MATERIAL PROVIDED section start

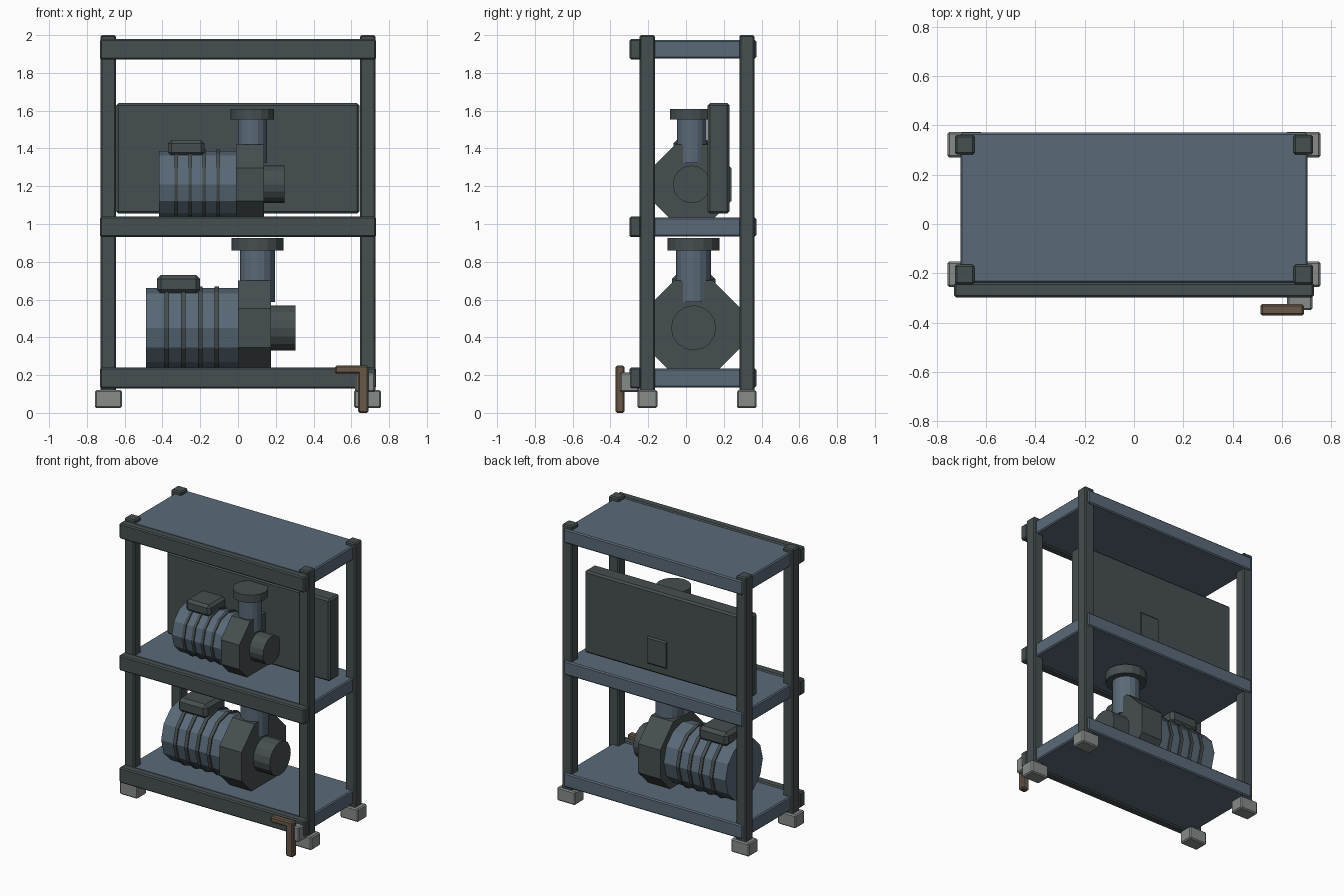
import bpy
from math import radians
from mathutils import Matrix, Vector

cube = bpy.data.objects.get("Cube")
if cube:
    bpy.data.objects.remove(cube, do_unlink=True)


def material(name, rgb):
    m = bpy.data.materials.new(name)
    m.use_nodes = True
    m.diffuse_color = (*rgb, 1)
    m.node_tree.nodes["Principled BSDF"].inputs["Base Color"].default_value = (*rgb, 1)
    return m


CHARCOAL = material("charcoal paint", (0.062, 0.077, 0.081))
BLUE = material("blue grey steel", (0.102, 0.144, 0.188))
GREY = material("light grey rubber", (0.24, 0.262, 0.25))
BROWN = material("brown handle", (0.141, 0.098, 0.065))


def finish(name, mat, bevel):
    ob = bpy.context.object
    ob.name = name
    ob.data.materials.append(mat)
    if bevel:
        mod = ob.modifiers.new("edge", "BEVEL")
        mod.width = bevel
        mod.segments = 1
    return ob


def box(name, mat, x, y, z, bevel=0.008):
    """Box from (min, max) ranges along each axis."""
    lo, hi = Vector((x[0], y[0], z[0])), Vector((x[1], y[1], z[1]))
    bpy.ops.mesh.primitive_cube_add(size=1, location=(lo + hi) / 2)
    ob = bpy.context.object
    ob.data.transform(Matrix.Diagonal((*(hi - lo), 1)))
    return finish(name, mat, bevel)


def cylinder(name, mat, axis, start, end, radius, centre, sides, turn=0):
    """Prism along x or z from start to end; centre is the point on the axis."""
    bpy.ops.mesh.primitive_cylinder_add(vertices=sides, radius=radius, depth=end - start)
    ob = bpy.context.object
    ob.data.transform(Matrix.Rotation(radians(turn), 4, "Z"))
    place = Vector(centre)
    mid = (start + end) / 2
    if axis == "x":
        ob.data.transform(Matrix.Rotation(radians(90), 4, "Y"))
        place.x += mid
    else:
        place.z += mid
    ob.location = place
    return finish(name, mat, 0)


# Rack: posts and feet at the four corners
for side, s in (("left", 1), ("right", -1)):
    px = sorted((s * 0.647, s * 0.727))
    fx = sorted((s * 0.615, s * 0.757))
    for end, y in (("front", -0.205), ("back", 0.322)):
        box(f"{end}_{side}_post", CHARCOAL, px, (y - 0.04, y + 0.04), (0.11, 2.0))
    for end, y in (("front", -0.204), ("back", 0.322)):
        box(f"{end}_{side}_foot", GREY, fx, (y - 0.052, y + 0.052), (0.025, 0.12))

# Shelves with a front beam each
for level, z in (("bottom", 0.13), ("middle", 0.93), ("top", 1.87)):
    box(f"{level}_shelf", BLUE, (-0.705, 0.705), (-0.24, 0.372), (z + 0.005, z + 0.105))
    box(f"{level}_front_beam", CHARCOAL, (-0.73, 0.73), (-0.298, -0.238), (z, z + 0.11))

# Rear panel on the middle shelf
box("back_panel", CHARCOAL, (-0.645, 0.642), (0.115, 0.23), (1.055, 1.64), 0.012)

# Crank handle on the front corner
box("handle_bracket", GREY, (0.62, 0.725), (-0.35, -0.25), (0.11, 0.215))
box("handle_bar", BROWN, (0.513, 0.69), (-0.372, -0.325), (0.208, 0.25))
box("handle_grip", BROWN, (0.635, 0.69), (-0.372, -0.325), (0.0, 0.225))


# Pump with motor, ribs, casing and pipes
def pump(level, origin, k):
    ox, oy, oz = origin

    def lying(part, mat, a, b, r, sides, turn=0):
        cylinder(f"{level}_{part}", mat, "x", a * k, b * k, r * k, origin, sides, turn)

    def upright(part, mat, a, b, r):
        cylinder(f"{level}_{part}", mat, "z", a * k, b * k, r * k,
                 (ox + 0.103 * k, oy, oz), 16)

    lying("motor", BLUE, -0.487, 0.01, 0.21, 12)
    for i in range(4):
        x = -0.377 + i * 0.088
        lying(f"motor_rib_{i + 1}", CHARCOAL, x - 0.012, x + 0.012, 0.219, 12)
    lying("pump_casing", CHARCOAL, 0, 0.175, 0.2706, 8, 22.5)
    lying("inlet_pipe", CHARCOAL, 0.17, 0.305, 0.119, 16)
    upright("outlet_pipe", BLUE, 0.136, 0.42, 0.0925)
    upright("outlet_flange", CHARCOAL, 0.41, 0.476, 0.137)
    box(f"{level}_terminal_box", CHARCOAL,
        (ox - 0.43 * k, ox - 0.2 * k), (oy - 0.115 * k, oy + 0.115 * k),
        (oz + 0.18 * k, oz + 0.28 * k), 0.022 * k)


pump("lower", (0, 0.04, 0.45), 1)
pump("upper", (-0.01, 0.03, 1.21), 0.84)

MATERIAL PROVIDED section end

• [YOUR INSTRUCTIONS]
Please find the lines in the data that contain the word "lying" and copy them.

• [SOLUTION TO THIS PROBLEM]
    def lying(part, mat, a, b, r, sides, turn=0):
    lying("motor", BLUE, -0.487, 0.01, 0.21, 12)
        lying(f"motor_rib_{i + 1}", CHARCOAL, x - 0.012, x + 0.012, 0.219, 12)
    lying("pump_casing", CHARCOAL, 0, 0.175, 0.2706, 8, 22.5)
    lying("inlet_pipe", CHARCOAL, 0.17, 0.305, 0.119, 16)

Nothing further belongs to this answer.